Everything is glazed over today, including the road out front and all the plants outside. The temperature was about 30ºF or -1ºC this morning. But yesterday we hit +3ºC or even higher in the afternoon, and it rained. It was raining when I went to bed at 10:30 last night. So that little bit of moisture froze over before morning. And the haze is our morning fog, under perfectly clear skies. By now the sun is shining brightly, but it was icy when I went out with Callie.
Yesterday morning I needed to go to the supermarket to get some cheese, eggs, lettuce, milk, and so on. So I had mentioned prices — it's been really surprising to me to see them spike up so fast. A couple of months ago, I was paying 47 cents for a liter of skim milk; now it's 66 cents. Butter has gone from about 85 cents for 250 grams to between €1.20 and €1.25. Store-brand chicken has gone from €2.50 to €2.99 a kilo. Flour from 37 cents a kilo to 56 cents. Cream has jumped from 85 cents to just over a euro.
All those price increases for basic food items represent inflation on the order of 15% to 25% or even higher. And don't even mention oil, of course. Four years ago, we paid 45 cents a liter for fuel oil and 85 cents a liter for diesel fuel for the car. Now those have jumped to 85 cents and €1.16 respectively. But we all know oil has gone up.
I attribute the price increases to energy costs and to the lousy summer we had last year in Western Europe. It costs more and more to feed livestock and poultry because grain prices have shot up. I guess it was inevitable, anyway, given how all our gardens failed last summer. It's amazing that I haven't noticed bigger increases in the prices of fresh produce, but I haven't. They are higher, but they vary greatly from market to market. I saw sweet potatoes for €2.99 a kilo at Intermarché but at €1.99 at SuperU. Same for broccoli.

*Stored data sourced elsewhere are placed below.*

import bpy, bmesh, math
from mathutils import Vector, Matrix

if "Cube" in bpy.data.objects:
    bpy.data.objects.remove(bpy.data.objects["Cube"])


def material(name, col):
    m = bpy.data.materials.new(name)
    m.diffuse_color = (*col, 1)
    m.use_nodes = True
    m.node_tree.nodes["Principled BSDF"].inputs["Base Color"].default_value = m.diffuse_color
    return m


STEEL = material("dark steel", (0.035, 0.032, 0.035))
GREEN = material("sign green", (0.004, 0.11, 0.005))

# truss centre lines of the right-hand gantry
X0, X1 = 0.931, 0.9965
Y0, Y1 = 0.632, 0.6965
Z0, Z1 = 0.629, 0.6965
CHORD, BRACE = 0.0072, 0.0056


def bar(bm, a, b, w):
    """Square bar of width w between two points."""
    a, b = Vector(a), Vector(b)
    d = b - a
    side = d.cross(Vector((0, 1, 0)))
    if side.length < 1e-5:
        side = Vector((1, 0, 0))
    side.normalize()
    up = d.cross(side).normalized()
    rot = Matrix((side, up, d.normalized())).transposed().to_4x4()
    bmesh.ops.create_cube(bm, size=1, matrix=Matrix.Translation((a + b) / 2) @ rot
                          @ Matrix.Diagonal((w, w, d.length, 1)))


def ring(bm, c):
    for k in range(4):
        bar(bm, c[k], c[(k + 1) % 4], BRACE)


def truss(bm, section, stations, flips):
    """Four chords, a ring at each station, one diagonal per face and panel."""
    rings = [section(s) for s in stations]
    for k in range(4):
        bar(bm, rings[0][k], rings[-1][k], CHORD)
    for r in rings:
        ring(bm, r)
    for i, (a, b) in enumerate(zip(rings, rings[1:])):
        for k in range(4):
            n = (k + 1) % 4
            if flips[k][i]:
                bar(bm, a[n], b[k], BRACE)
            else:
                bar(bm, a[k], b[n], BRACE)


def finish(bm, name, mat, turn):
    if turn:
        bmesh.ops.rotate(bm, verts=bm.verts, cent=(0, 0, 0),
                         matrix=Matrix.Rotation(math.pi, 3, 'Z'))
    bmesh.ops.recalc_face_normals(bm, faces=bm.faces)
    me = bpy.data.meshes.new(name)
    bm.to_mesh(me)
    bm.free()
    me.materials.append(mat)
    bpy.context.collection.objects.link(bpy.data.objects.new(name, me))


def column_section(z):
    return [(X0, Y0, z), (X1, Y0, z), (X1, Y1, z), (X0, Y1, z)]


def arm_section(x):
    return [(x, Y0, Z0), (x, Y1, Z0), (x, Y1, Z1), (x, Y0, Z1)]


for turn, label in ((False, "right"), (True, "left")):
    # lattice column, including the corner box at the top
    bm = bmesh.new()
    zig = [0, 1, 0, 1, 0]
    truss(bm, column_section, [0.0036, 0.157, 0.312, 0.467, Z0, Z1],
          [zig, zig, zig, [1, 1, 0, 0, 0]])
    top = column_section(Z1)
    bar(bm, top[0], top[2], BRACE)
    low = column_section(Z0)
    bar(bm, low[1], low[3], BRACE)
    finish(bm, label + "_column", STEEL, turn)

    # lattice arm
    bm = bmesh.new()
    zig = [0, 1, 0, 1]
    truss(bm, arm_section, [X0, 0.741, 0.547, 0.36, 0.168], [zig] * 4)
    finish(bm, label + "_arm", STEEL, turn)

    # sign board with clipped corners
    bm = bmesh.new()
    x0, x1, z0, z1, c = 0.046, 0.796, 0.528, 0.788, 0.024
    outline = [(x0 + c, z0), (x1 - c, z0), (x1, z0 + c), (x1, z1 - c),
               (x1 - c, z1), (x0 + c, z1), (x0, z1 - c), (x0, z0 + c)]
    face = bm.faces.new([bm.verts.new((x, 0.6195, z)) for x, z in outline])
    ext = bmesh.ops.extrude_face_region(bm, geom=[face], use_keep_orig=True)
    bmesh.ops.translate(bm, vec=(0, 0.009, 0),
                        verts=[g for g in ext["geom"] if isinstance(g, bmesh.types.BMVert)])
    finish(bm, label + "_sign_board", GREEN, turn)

Speaking of which, at the Ed supermarket yesterday, where the parking lot was iced over like a skating rink, most of the the lettuce looked pretty pitiful. I would normally buy what is called a laitue (butter or Boston lettuce) or a batavia (grean leaf lettuce) and eat those with a vinaigrette. Given the sub-freezing weather we've had for the past two weeks or so, I imagine most of the local lettuce crop is frozen in the fields. There are big truck farms along the Cher River on the east side of Tours, and I imagine a lot of our lettuce comes from there.
So the normal lettuces looked pretty sad — wilted and frostbitten. Then I noticed a variety of lettuce you don't see here very often: iceberg. The heads of iceberg (labeled Eisberg) lettuce looked fresh and green. They came from Spain, the label said. What the heck, I thought. I bought one. Une fois n'est pas coutume. — it would make for a nice change.
I also got some eggs (those have gone up in price by 25% to 33% too, by the way). When I got everything home, I opened the carton and found two broken eggs. What a pain! So I took the one that was really broken, quickly separated the white from the yolk, and with the yolk I made mayonnaise. I put the other cracked egg in a pot of water and hard-boiled it.
Mayonnaise is easy to make — it's an egg yolk, a few drops of vinegar, and a teaspoon of Dijon mustard whipped together with salt and pepper, and then about ¾ of a cup of vegetable oil slowly beaten into that. It emulsifies. It always works fine for me.
What I had in mind was an American style salad dressing for that iceberg lettuce. Thousand Island! Do people still eat that in the U.S.? It doesn't exist here. Take a cup or more of mayonnaise, mix in a few tablespoons of tomato ketchup, and then add chopped shallot, pickles, capers, garlic, and parsley. Plus the chopped hard-boiled egg. You have made Thousand Island Dressing. Serve it over a wedge of iceberg lettuce. Delicious.
With that, we had the pumpkins soup I described yesterday. I made a couple of quarts of chicken broth (poaching chicken legs to be processed into food for the dog) with a few carrots and some bay leaves for flavor. Then I "sweated" some onions and garlic in butter and put them into the finished broth to cook for an hour or so. At the end, I added some cream and skim milk (whole milk would have been good but I didn't have any), some dried oregano, tarragon, and thyme, and one big baking potato plus a good amount of pumpkin, all sliced up.
The potato and pumpkin didn't take longer than 15 minutes to cook. The vegetable pieces started falling apart in the soup, including the onions rings that had cooked for a long time and really sweetened up. It was hot, tasty, nourishing, and good. And it was a pretty good version of the pumpkin soup I remembered eating in some little restaurant way out in some rural French province so many years ago.